Known today as the "Grand Old Woman of Australia," Spence's prolific figure comes from a life dedicated to feminism, writing, social work & advocacy, and politics. Born in Scotland in 1825, Spence moved to Australia with her family in 1839 due to financial hardships back home. There, Spence became Australia's first female political candidate in 1897. She remained active in working for destitute and orphaned children all her life, never having any of her own. She penned her first novel, Clara Morison: A Tale of South Australia During the Gold Fever, in 1854, and her writing remained relatively unknown until after her death; the case with so many talented writers and artists. Ever Yours, C. H. Spence: Catherine Helen Spence's An Autobiography (1825–1910), Diary (1894) and Some Correspondence (1894–1910) gives wonderful insight into the inner thoughts and writings of Spence during her lifetime, and it's a truly enjoyable read.
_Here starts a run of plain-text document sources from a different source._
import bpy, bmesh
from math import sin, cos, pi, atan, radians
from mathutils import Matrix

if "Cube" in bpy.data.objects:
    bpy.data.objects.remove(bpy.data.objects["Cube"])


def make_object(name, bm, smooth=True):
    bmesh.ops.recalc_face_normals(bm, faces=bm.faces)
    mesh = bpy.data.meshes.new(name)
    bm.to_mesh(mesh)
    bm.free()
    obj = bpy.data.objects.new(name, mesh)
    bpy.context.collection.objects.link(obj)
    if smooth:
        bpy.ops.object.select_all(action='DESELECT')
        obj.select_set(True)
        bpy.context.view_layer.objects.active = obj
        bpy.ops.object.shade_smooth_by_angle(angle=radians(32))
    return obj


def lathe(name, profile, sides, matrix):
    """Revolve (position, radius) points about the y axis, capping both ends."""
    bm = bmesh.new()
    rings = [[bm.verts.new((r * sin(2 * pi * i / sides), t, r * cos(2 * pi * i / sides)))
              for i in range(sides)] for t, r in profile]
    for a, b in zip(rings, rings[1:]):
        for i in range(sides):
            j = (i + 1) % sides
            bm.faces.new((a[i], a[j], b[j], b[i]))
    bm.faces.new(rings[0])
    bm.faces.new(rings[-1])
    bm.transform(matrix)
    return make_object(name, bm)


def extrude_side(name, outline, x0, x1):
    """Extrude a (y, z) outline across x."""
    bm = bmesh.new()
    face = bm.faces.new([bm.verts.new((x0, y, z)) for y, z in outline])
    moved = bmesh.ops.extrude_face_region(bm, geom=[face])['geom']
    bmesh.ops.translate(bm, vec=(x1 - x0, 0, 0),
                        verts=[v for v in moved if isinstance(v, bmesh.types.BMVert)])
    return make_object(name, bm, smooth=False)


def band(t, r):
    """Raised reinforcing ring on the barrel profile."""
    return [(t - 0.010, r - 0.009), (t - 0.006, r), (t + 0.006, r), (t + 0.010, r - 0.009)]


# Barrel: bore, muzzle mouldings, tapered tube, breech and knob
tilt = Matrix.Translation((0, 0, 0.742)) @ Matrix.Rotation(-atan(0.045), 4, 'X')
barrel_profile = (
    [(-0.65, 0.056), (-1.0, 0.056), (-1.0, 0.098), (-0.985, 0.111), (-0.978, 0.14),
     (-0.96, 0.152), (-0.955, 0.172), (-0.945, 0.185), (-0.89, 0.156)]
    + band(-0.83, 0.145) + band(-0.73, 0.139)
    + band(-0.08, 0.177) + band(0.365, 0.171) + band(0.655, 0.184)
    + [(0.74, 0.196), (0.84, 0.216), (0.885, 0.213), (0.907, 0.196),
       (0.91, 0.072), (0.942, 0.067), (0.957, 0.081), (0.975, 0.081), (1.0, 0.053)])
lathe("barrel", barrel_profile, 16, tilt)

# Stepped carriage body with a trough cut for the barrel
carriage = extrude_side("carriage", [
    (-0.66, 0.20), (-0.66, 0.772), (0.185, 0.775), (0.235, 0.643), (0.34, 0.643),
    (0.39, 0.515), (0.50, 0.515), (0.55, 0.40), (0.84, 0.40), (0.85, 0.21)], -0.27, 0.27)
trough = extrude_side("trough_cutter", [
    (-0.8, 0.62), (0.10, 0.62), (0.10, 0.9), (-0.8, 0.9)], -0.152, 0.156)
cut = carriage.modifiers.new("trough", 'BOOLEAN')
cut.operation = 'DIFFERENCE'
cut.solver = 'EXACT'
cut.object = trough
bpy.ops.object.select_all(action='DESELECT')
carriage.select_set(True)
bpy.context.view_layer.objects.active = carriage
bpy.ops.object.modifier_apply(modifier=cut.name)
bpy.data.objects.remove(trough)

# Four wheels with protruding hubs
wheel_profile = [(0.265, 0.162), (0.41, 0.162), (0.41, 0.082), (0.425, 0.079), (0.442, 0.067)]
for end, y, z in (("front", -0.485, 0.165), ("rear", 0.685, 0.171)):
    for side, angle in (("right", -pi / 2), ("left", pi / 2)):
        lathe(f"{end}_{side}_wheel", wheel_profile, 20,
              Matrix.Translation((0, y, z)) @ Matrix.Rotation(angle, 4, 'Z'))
4. Corazon Aquino
The 11th President of the Philippines, Corzaon Aquino was not only the first female to ever hold that office, but she is also the first female President in all of Asia. Born in 1933, Aquino served as the country's President from 1986-1992, where she had the very difficult task of restoring democracy in a country that had been under the dictatorship of Ferdinand Marcos for 21 years. An international speaker for women's rights and equality, Aquino's political engagement didn't stop after her term ended in 1992, and she remained an engaged and active political figure until her death in 2009. Corazon Aquino: The Story of a Revolution is a vibrant biography that beautifully tells of Aquino's charisma and perseverance.
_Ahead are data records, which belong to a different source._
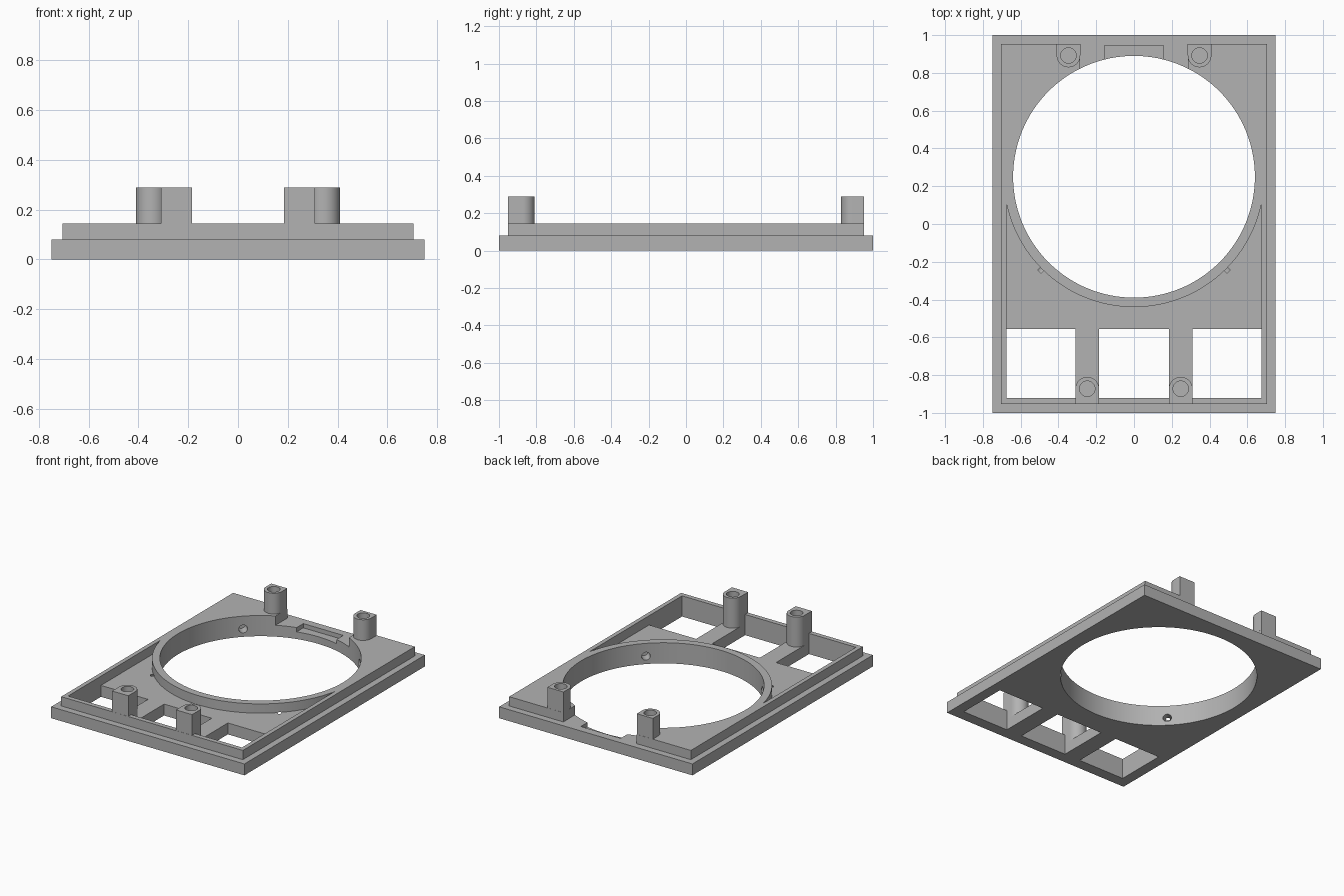
import bpy, bmesh
from math import radians, pi, cos, sin
from mathutils import Matrix, Vector

cube = bpy.data.objects.get("Cube")
if cube:
    bpy.data.objects.remove(cube, do_unlink=True)

grey = bpy.data.materials.new("plain_grey")
grey.use_nodes = True
colour = (0.45, 0.45, 0.45, 1)
grey.diffuse_color = colour
grey.node_tree.nodes["Principled BSDF"].inputs["Base Color"].default_value = colour

CENTRE = Vector((0, 0.25, 0))   # centre of the big round opening
FLOOR, RIM, TOP = 0.08, 0.145, 0.29


def make(name, bm):
    bmesh.ops.recalc_face_normals(bm, faces=bm.faces)
    mesh = bpy.data.meshes.new(name)
    bm.to_mesh(mesh)
    bm.free()
    mesh.materials.append(grey)
    ob = bpy.data.objects.new(name, mesh)
    bpy.context.collection.objects.link(ob)
    return ob


def prism(name, points, z0, z1):
    """Extrude a closed outline from z0 to z1."""
    bm = bmesh.new()
    face = bm.faces.new([bm.verts.new((x, y, z0)) for x, y in points])
    top = bmesh.ops.extrude_face_region(bm, geom=[face])["geom"]
    bmesh.ops.translate(bm, vec=(0, 0, z1 - z0),
                        verts=[v for v in top if isinstance(v, bmesh.types.BMVert)])
    return make(name, bm)


def block(name, x0, x1, y0, y1, z0, z1):
    return prism(name, [(x0, y0), (x1, y0), (x1, y1), (x0, y1)], z0, z1)


def rod(name, centre, radius, z0, z1, sides=32):
    turn = [2 * pi * i / sides for i in range(sides)]
    return prism(name, [(centre[0] + radius * cos(a), centre[1] + radius * sin(a))
                        for a in turn], z0, z1)


def combine(target, tool, operation="DIFFERENCE"):
    """Apply a boolean and remove the tool."""
    mod = target.modifiers.new("cut", "BOOLEAN")
    mod.operation, mod.solver, mod.object = operation, "EXACT", tool
    bpy.ops.object.select_all(action="DESELECT")
    bpy.context.view_layer.objects.active = target
    target.select_set(True)
    bpy.ops.object.modifier_apply(modifier=mod.name)
    bpy.data.objects.remove(tool, do_unlink=True)


def smooth(ob):
    bpy.ops.object.select_all(action="DESELECT")
    bpy.context.view_layer.objects.active = ob
    ob.select_set(True)
    bpy.ops.object.shade_smooth_by_angle(angle=radians(30))


# Stepped frame: wide base plate with a narrower raised tier
frame = block("frame", -0.75, 0.75, -1, 1, 0, FLOOR)
combine(frame, block("tier", -0.705, 0.705, -0.953, 0.953, 0.04, RIM), "UNION")

# Front pocket, bounded by the thin ring wall around the opening
pocket = block("pocket", -0.675, 0.675, -0.92, CENTRE.y, FLOOR, 0.3)
combine(pocket, rod("ring_outside", CENTRE, 0.69, 0, 0.4, 128))
combine(frame, pocket)

# Round opening
combine(frame, rod("opening", CENTRE, 0.64, -0.1, 0.4, 128))

# Three front windows
for x0, x1 in [(-0.675, -0.31), (-0.185, 0.185), (0.31, 0.675)]:
    combine(frame, block("window", x0, x1, -0.92, -0.555, -0.1, 0.3))

# Rear gap in the tier and a shallow slot in the plate
combine(frame, block("rear_gap", -0.285, 0.285, 0.7, 1.1, FLOOR, 0.3))
combine(frame, block("rear_slot", -0.155, 0.155, 0.7, 0.945, 0.05, 0.3))

# Four radial screw holes through the ring wall
for angle in (45, 135, 225, 315):
    hole = rod("screw_hole", (0, 0), 0.028, 0.6, 0.71, 24)
    hole.data.transform(Matrix.Translation(CENTRE + Vector((0, 0, 0.055)))
                        @ Matrix.Rotation(radians(angle), 4, "Z")
                        @ Matrix.Rotation(radians(90), 4, "Y"))
    combine(frame, hole)
smooth(frame)


# Screw posts: flat outer side, rounded inner side, blind hole on top
def post(name, x, y, edge, z0):
    r, steps = 0.0625, 24
    way = 1 if edge < y else -1
    arc = [(x + r * cos(pi * i / steps), y + way * r * sin(pi * i / steps))
           for i in range(steps + 1)]
    ob = prism(name, arc + [(x - r, edge), (x + r, edge)], z0, TOP)
    combine(ob, rod("bore", (x, y), 0.041, TOP - 0.1, TOP + 0.1))
    smooth(ob)


for side, s in (("left", 1), ("right", -1)):
    post("front_post_" + side, s * 0.2475, -0.872, -0.952, FLOOR)
    post("back_post_" + side, s * 0.347, 0.892, 0.952, RIM)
5. Anu Tali
World renowned as one of the most innovative and creative conductors of today, Anu Tali is the co-founder of the Estonian-Finnish Symphony Orchestra, and dreamed of being a conductor since she was 4. Born in 1972 in Estonia, Tali is a strong advocate for the arts, supporting music education and international unity through music initiatives throughout her life. The most recent figure in my list of international women who made history, I include Tali as an example of a modern day woman who is making history. Years from now we will look back at Tali as a pioneer in her field, who brought international attention to Estonian and Baltic music while supporting and utilizing music as a way of unifying groups of people. While there aren't any biographies or memoirs of hers out there (yet), you will enjoy this article from the New York Times that interviewed her in 2005; Call me Madame Maestro portrays Tali's passion for music as a unifying tool that transcends difference.
6. Lazara Meldiu
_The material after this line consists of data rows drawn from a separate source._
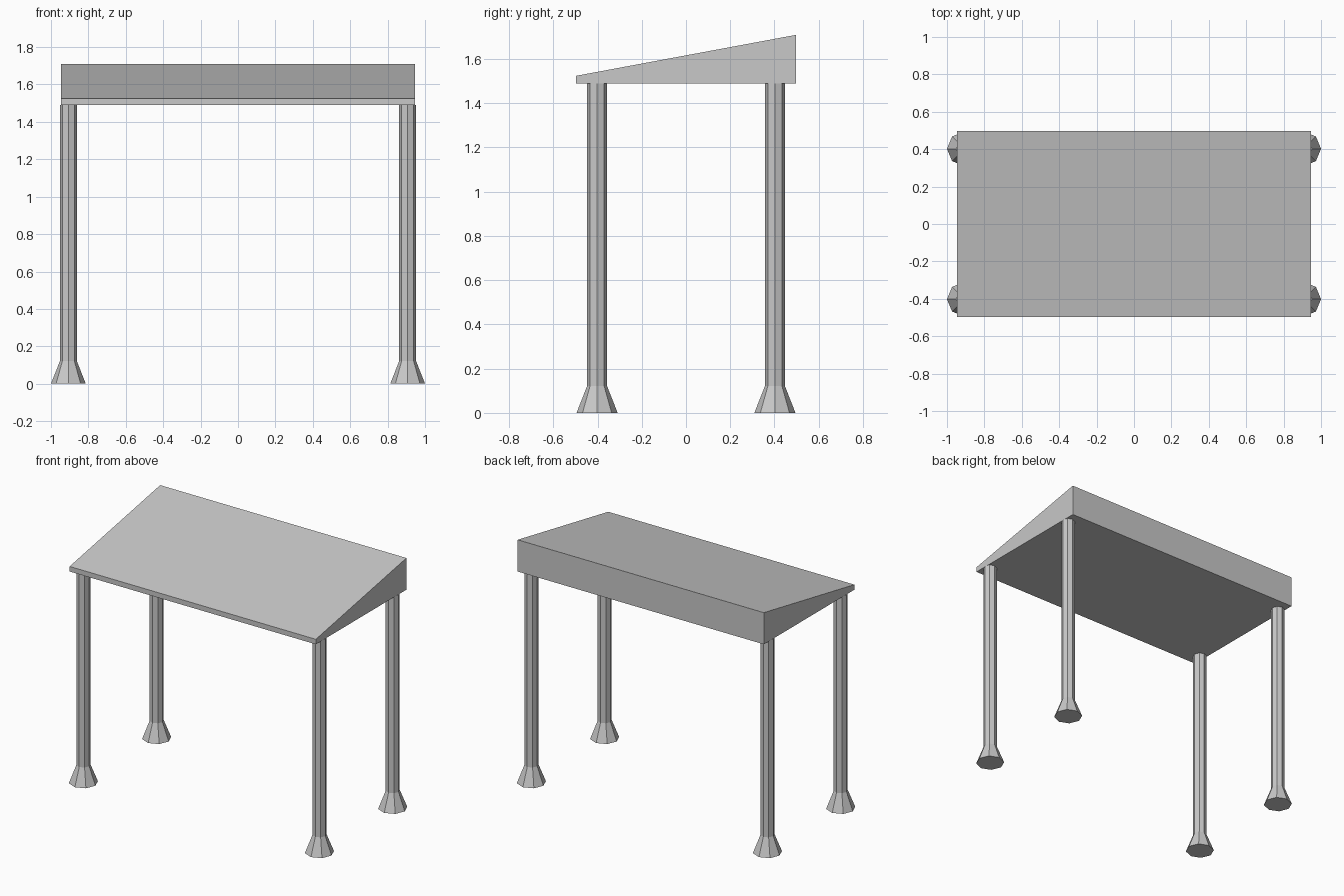
import bpy, bmesh, math

if "Cube" in bpy.data.objects:
    bpy.data.objects.remove(bpy.data.objects["Cube"])

grey = bpy.data.materials.new("light grey")
grey.diffuse_color = (0.58, 0.58, 0.58, 1)
grey.use_nodes = True
grey.node_tree.nodes["Principled BSDF"].inputs["Base Color"].default_value = grey.diffuse_color


def add_object(name, bm):
    bmesh.ops.recalc_face_normals(bm, faces=bm.faces)
    mesh = bpy.data.meshes.new(name)
    bm.to_mesh(mesh)
    bm.free()
    mesh.materials.append(grey)
    obj = bpy.data.objects.new(name, mesh)
    bpy.context.collection.objects.link(obj)


def add_leg(name, x, y, sides=8):
    # Octagonal post with a flared foot: stacked rings of (radius, height)
    bm = bmesh.new()
    rings = []
    for r, z in ((0.093, 0), (0.045, 0.122), (0.045, 1.489)):
        rings.append([bm.verts.new((x + r * math.cos(2 * math.pi * i / sides),
                                    y + r * math.sin(2 * math.pi * i / sides), z))
                      for i in range(sides)])
    for low, high in zip(rings, rings[1:]):
        for i in range(sides):
            j = (i + 1) % sides
            bm.faces.new((low[i], low[j], high[j], high[i]))
    bm.faces.new(rings[0])
    bm.faces.new(rings[-1])
    add_object(name, bm)


# Wedge-shaped top: side profile (y, z) extruded along x
bm = bmesh.new()
profile = [(-0.497, 1.489), (0.497, 1.489), (0.497, 1.709), (-0.497, 1.524)]
side = bm.faces.new([bm.verts.new((-0.946, y, z)) for y, z in profile])
ext = bmesh.ops.extrude_face_region(bm, geom=[side], use_keep_orig=True)
bmesh.ops.translate(bm, vec=(1.892, 0, 0),
                    verts=[g for g in ext["geom"] if isinstance(g, bmesh.types.BMVert)])
add_object("sloped_desk_top", bm)

# Four legs
for side_name, x in (("left", -0.907), ("right", 0.907)):
    for end_name, y in (("front", -0.402), ("back", 0.402)):
        add_leg(f"{end_name}_{side_name}_leg", x, y)
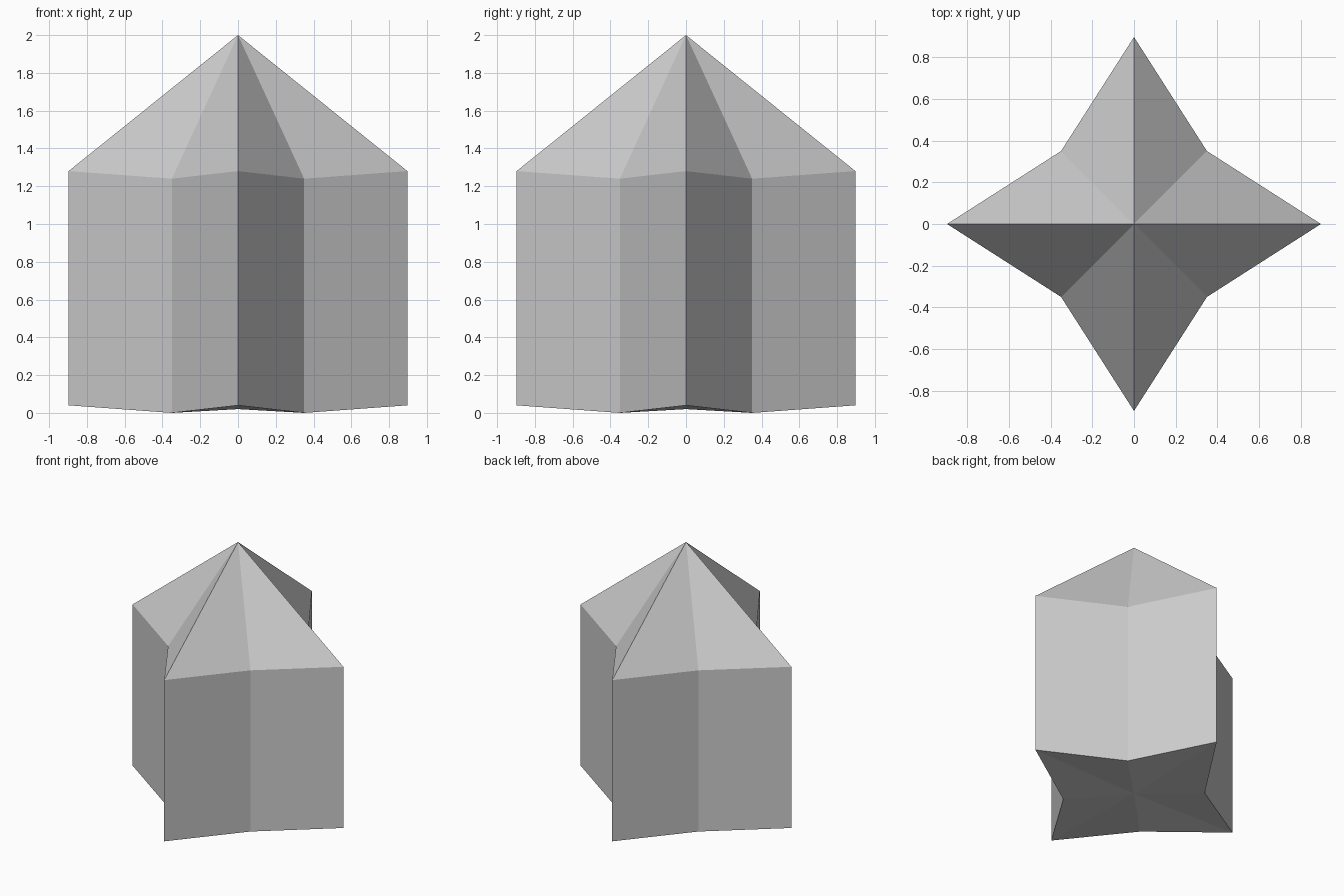
import bpy
import bmesh
from math import cos, sin, pi, sqrt

cube = bpy.data.objects.get("Cube")
if cube:
    bpy.data.objects.remove(cube, do_unlink=True)

TIP_RADIUS = 0.897
NOTCH_RADIUS = 0.35 * sqrt(2)
WALL_HEIGHT = 1.24
TIP_LIFT = 0.04
BASE_CENTRE = 0.02
APEX = 2.0
POINTS = 8


def flat_material(name, rgb):
    mat = bpy.data.materials.new(name)
    mat.use_nodes = True
    colour = (*rgb, 1.0)
    mat.diffuse_color = colour
    mat.node_tree.nodes["Principled BSDF"].inputs["Base Color"].default_value = colour
    return mat


def star_ring(bm, z):
    """Four-pointed star outline whose tips sit slightly above its notches."""
    ring = []
    for i in range(POINTS):
        tip = i % 2 == 0
        r = TIP_RADIUS if tip else NOTCH_RADIUS
        a = 2 * pi * i / POINTS
        ring.append(bm.verts.new((r * cos(a), r * sin(a), z + TIP_LIFT * tip)))
    return ring


bm = bmesh.new()
lower = star_ring(bm, 0.0)
upper = star_ring(bm, WALL_HEIGHT)
base = bm.verts.new((0, 0, BASE_CENTRE))
apex = bm.verts.new((0, 0, APEX))

# Walls, pointed roof and shallow underside, one segment at a time
for i in range(POINTS):
    j = (i + 1) % POINTS
    bm.faces.new((lower[i], lower[j], upper[j], upper[i]))
    bm.faces.new((upper[i], upper[j], apex))
    bm.faces.new((lower[j], lower[i], base))

mesh = bpy.data.meshes.new("star_prism")
bm.to_mesh(mesh)
bm.free()
mesh.materials.append(flat_material("light grey", (0.6, 0.6, 0.6)))
bpy.context.collection.objects.link(bpy.data.objects.new("star_prism", mesh))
You are going to be extremely hard pressed to find anything about Lazara Meldiu online. Anything you do find, you'll have the treat of translating from Spanish. I stumbled upon Lazara during my graduate degree while reading Women in Hispanic Literature: Icons and Fallen idols. The author, Beth Miller, mentions Meldiu in the forward to her work, a brief mention - just someone Miller talks about in reference to women's writing. But I found myself intrigued by this forgotten poet, and sought to learn more about her. During a semester long hunt to find and learn more about Meldiu, I finally managed to get a hold of one of her six written works: Flechas. A Mexican poet and political activist, Meldiu's poems in Flechas are as much autobiographical snippets as they are poetry. With so little written about her and it being nearly impossible to get a hold of any of Meldiu's printed works, visit my blog post here, to read two original poem's from Meldiu in Flechas. I include Meldiu in this listing because she didn't make international history, but should have. Her voice, like the voices of so many women across the globe, got lost, and even though we go about our days mostly unawares of the narratives of women that have been lost, we are lesser for it.
So I end this listing with a challenge: I challenge you to find a lesser known woman in history and learn about her. Become her champion, give her a voice where she otherwise wouldn't have had one. Help her tell her story, share it, broadcast it on social media, give her narrative to the world: we will all be better for it.